"At a time when emerging markets are seeing a rise in funding costs and sustained currency weakness, Malaysia's markets have held up well so far this year, thanks to recent fiscal reforms and the upside coming from rising oil prices. Whether these gains can be preserved is now open to question," it said.

Nomura Research also foresaw some uncertainties for Malaysian market in near term as there are numerous issues which investors need to consider.

These issues include whether the transition of power from the ruling Barisan Nasional (BN) to Pakatan Harapan (PH) is smooth, clarity on important policies such as GST and public sector spending, whether the four-party alliance of PH with a slim majority can work well, likely cabinet appointments, path of economic reforms and, lastly, how policy uncertainty will affect business sentiment.

"We believe this uncertainty is unlikely to enthuse investors and will likely increase the risk premium of the market," it said.

RHB Research Institute also highlighted in its report, the surprise victory of the opposition in the election might see investors exit the market, given the ensuing uncertainty over economic policy, continuity and priority.

"Some major government-funded construction projects may be reviewed, while some businesses may delay their investments until there is further clarity," it said.

The research house projected the fiscal deficit to widen if the incoming PH government fully implements the measures in its election manifesto.

It estimated Malaysia's real GDP growth forecast for 2019 to decrease to 4.6 percent year-on-year (from 5 percent) while the budget deficit may potentially widen to up to 4.5 percent of GDP, unless further clarity is given to reassure investors.

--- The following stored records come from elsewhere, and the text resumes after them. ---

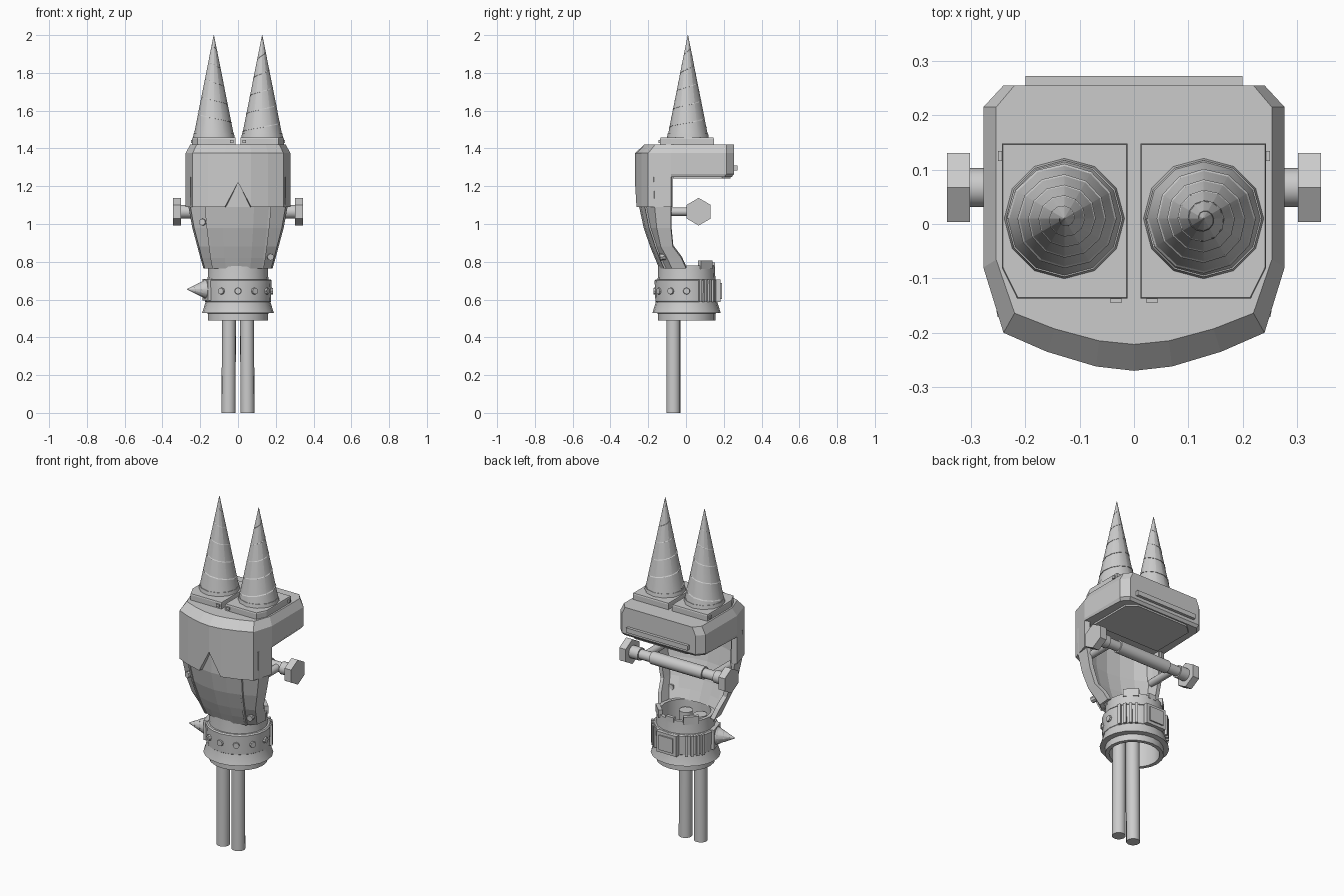
import bpy, bmesh, math
from mathutils import Vector

if "Cube" in bpy.data.objects:
    bpy.data.objects.remove(bpy.data.objects["Cube"])

def make(name, verts, faces, smooth=False):
    me = bpy.data.meshes.new(name)
    me.from_pydata(verts, [], faces)
    bm = bmesh.new()
    bm.from_mesh(me)
    bmesh.ops.recalc_face_normals(bm, faces=bm.faces)
    bm.to_mesh(me)
    bm.free()
    ob = bpy.data.objects.new(name, me)
    bpy.context.collection.objects.link(ob)
    if smooth:
        bpy.ops.object.select_all(action='DESELECT')
        ob.select_set(True)
        bpy.context.view_layer.objects.active = ob
        bpy.ops.object.shade_smooth_by_angle(angle=math.radians(35))
    return ob

def loft(name, rings, smooth=False):
    # closed rings of equal length, capped at both ends
    n = len(rings[0])
    faces = [(a * n + i, a * n + (i + 1) % n, (a + 1) * n + (i + 1) % n, (a + 1) * n + i)
             for a in range(len(rings) - 1) for i in range(n)]
    faces += [tuple(range(n)), tuple(range((len(rings) - 1) * n, len(rings) * n))]
    return make(name, [v for r in rings for v in r], faces, smooth)

def shell(name, rows, thick):
    # open grid thickened inward
    n = len(rows[0])
    faces = [(a * n + i, a * n + i + 1, (a + 1) * n + i + 1, (a + 1) * n + i)
             for a in range(len(rows) - 1) for i in range(n - 1)]
    ob = make(name, [v for r in rows for v in r], faces)
    if ob.data.polygons[len(faces) // 2].normal.y > 0:
        ob.data.flip_normals()
    m = ob.modifiers.new("thickness", 'SOLIDIFY')
    m.thickness, m.offset = thick, -1
    return ob

def rod(name, start, end, r1, r2=None, n=16, turn=0, smooth=True):
    a, b = Vector(start), Vector(end)
    q = (b - a).to_track_quat('Z', 'Y')
    def ring(c, r):
        return [c + q @ Vector((r * math.cos(t), r * math.sin(t), 0))
                for t in (turn + math.tau * i / n for i in range(n))]
    return loft(name, [ring(a, r1), ring(b, r1 if r2 is None else r2)], smooth)

def block(name, c, size, yaw=0):
    x, y, z = (s / 2 for s in size)
    ob = loft(name, [[(-x, -y, k), (x, -y, k), (x, y, k), (-x, y, k)] for k in (-z, z)])
    ob.location, ob.rotation_euler.z = c, yaw
    return ob

def drill(name, base, tip, r, turns, hand, ridge):
    # cone with a helical ridge
    rod(name, base, tip, r, 0.001, 12)
    a, b = Vector(base), Vector(tip)
    q, h = (b - a).to_track_quat('Z', 'Y'), (b - a).length
    verts, n = [], turns * 12
    for i in range(n + 1):
        t = 0.03 + 0.9 * i / n
        ang = hand * math.tau * i / 12
        d = Vector((math.cos(ang), math.sin(ang), 0))
        R, s = r * (1 - t), ridge * (1 - 0.6 * t)
        for dr, dz in ((-s, -s), (s, -s * 0.8), (-s, s * 1.6)):
            verts.append(a + q @ (d * max(R + dr, 0.001) + Vector((0, 0, t * h + dz))))
    loft(name + "_thread", [verts[3 * i:3 * i + 3] for i in range(n + 1)])

def mirrored(half):
    # half runs from +x side to the centre point
    return half + [(-p[0],) + tuple(p[1:]) for p in reversed(half[:-1])]

# head top block
half = [(0.24, 0.255), (0.277, 0.215), (0.277, -0.08), (0.24, -0.2), (0.16, -0.235), (0.07, -0.262), (0, -0.27)]
outline = mirrored(half)
under = [(x * 0.96, y - 0.012) if y > 0 else (x, y) for x, y in outline]
top = [(x * 0.915, y if y > 0 else y * 0.82) for x, y in outline]
loft("head_top", [[(x, y, z) for x, y in o] for o, z in
                  ((under, 1.25), (outline, 1.265), (outline, 1.375), (top, 1.42))])
pan = mirrored([(0.17, 0.235), (0.22, 0.19), (0.22, -0.07), (0, -0.07)])
loft("underside_plate", [[(x, y, z) for x, y in pan] for z in (1.24, 1.26)])
block("rear_bar", (0, 0.26, 1.297), (0.4, 0.024, 0.028))

# upper face plate with notch
cols = mirrored(half[2:])
shell("face_plate", [[(x, y, 1.22 if x == 0 else 1.09) for x, y in cols],
                     [(x, y, 1.266) for x, y in cols]], 0.03)

# lower jaw shell: z, side x, back y, corner x, corner y, front y
levels = [(1.25, 0.262, -0.082, 0.175, -0.218, -0.25), (1.09, 0.262, -0.08, 0.17, -0.212, -0.248),
          (0.98, 0.242, -0.08, 0.16, -0.19, -0.224), (0.88, 0.215, -0.07, 0.148, -0.157, -0.19),
          (0.82, 0.199, -0.025, 0.14, -0.135, -0.165), (0.765, 0.183, 0.0, 0.13, -0.11, -0.142)]
rows = []
for z, sx, by, cx, cy, fy in levels:
    rows.append([(x, y, z) for x, y in mirrored(
        [(sx, by), (sx * 0.96, (by + cy) / 2 - 0.02), (cx, cy), (cx / 2, fy * 0.72 + cy * 0.28), (0, fy)])])
shell("jaw", rows, 0.025)
for s in (-1, 1):
    strip = [[(s * (cx + dx), cy + dy, z) for dx, dy in ((-0.006, -0.008), (0.006, -0.006), (0.006, 0.02), (-0.006, 0.02))]
             for z, sx, by, cx, cy, fy in levels[1:]]
    loft("jaw_seam", strip)
rod("jaw_bolt_left", (-0.18, -0.17, 1.01), (-0.19, -0.205, 1.01), 0.018, n=8)
rod("jaw_bolt_right", (0.165, -0.09, 0.83), (0.173, -0.14, 0.825), 0.018, n=8)

# ear drills and their mounts
for s in (-1, 1):
    p = [(0.012, -0.137), (0.215, -0.137), (0.243, -0.08), (0.243, 0.148), (0.012, 0.148)]
    loft("ear_mount", [[(s * (0.128 + (x - 0.128) * k), y * k, z) for x, y in p]
                       for k, z in ((1, 1.415), (1, 1.45), (0.985, 1.457))])
    rod("ear_collar", (s * 0.128, 0.01, 1.455), (s * 0.128, 0.01, 1.478), 0.111, 0.107, 12)
    drill("ear_drill", (s * 0.128, 0.01, 1.475), (s * 0.128, 0.01, 2.0), 0.105, 5, s, 0.004)
    block("mount_clip_front", (s * 0.033, -0.14, 1.437), (0.02, 0.01, 0.016))
    block("mount_clip_side", (s * 0.245, 0.125, 1.437), (0.01, 0.018, 0.016))

# axle bar with hex bolt heads and support rods
y, z = 0.067, 1.065
rod("axle", (-0.31, y, z), (0.31, y, z), 0.028)
rod("axle_sleeve", (-0.17, y, z), (0.17, y, z), 0.036)
for s in (-1, 1):
    rod("axle_washer", (s * 0.245, y, z), (s * 0.307, y, z), 0.036)
    rod("hex_head", (s * 0.302, y, z), (s * 0.344, y, z), 0.073, n=6, turn=math.pi / 2, smooth=False)
    rod("axle_support", (s * 0.22, -0.12, z), (s * 0.22, y, z), 0.022, n=12)

# neck collar
CY, SQ = 0.003, 0.95
def lathe(name, prof, n=20):
    m = len(prof)
    verts = [(r * math.cos(math.tau * i / n), CY + SQ * r * math.sin(math.tau * i / n), h)
             for i in range(n) for r, h in prof]
    faces = [(i * m + j, i * m + (j + 1) % m, (i + 1) % n * m + (j + 1) % m, (i + 1) % n * m + j)
             for i in range(n) for j in range(m)]
    return make(name, verts, faces, True)

lathe("neck_base", [(0.16, 0.49), (0.16, 0.527), (0.19, 0.53), (0.172, 0.585), (0.16, 0.72), (0.158, 0.78),
                    (0.138, 0.78), (0.138, 0.49)])
lathe("neck_band", [(0.168, 0.585), (0.174, 0.59), (0.178, 0.7), (0.172, 0.707), (0.15, 0.707), (0.15, 0.585)])

def around(deg, r, h):
    t = math.radians(deg)
    return Vector((r * math.cos(t), CY + SQ * r * math.sin(t), h))

for deg in (180 + 60, 270, 300, 330, 360):
    rod("band_stud", around(deg, 0.165, 0.645), around(deg, 0.184, 0.645), 0.02, 0.017, 8)
for side in (0, 1):
    for deg in (25, 35, 45, 55):
        d = 180 - deg if side else deg
        block("band_rib", around(d, 0.177, 0.646), (0.022, 0.016, 0.12), math.radians(d))
    d = 135 if side else 45
    block("neck_tab", around(d, 0.148, 0.785), (0.022, 0.085, 0.045), math.radians(d))
block("buckle", around(90, 0.177, 0.646), (0.13, 0.025, 0.12))
block("buckle_inset", around(90, 0.192, 0.646), (0.09, 0.012, 0.085))
block("neck_tab_rear", around(90, 0.148, 0.78), (0.05, 0.02, 0.03))

# side spike on the collar
block("spike_plate", around(196, 0.168, 0.652), (0.025, 0.11, 0.115), math.radians(196))
drill("side_spike", around(196, 0.175, 0.655), around(196, 0.282, 0.655), 0.052, 3, 1, 0.004)

# leg posts
for s in (-1, 1):
    rod("leg_post", (s * 0.05, -0.067, 0), (s * 0.047, -0.067, 0.74), 0.037)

Despite foreseeing some uncertainties in near term, some analysts such as Capital Economics, opined that the historic election does raise the possibility that Malaysia could finally start to tackle some of the institutional problems that are holding back the country's long-run prospects.

"The key factor behind PH's victory was the 1MDB scandal, which has tarnished the country's international reputation. Mahathir now has a clear mandate to carry out his pledge clean up the government," it said.

The research house also pressed the need of change for the system of affirmative action that gives numerous privileges to ethnic Malays and disadvantages those from other ethnic groups.

In addition, IHS Markit Asia Pacific maintained its forecast that Malaysian economy would grow at 5.5 percent this year, supported by continued strong manufacturing exports and the upturn in the oil and gas sector. Malaysian economy grew at a rapid pace of 5.9 percent in 2017.


Related news


Most popular in 24h

MoreTop news


Travel News
Travel Types
Bar & Club
CNS Photo
Learning Chinese
Learn About China
Social Chinese
Business Chinese
Buzz Words
Special Coverage
Back to top Links | About Us | Jobs | Contact Us | Privacy Policy
Copyright ©1999-2018 All rights reserved.
Reproduction in whole or in part without permission is prohibited.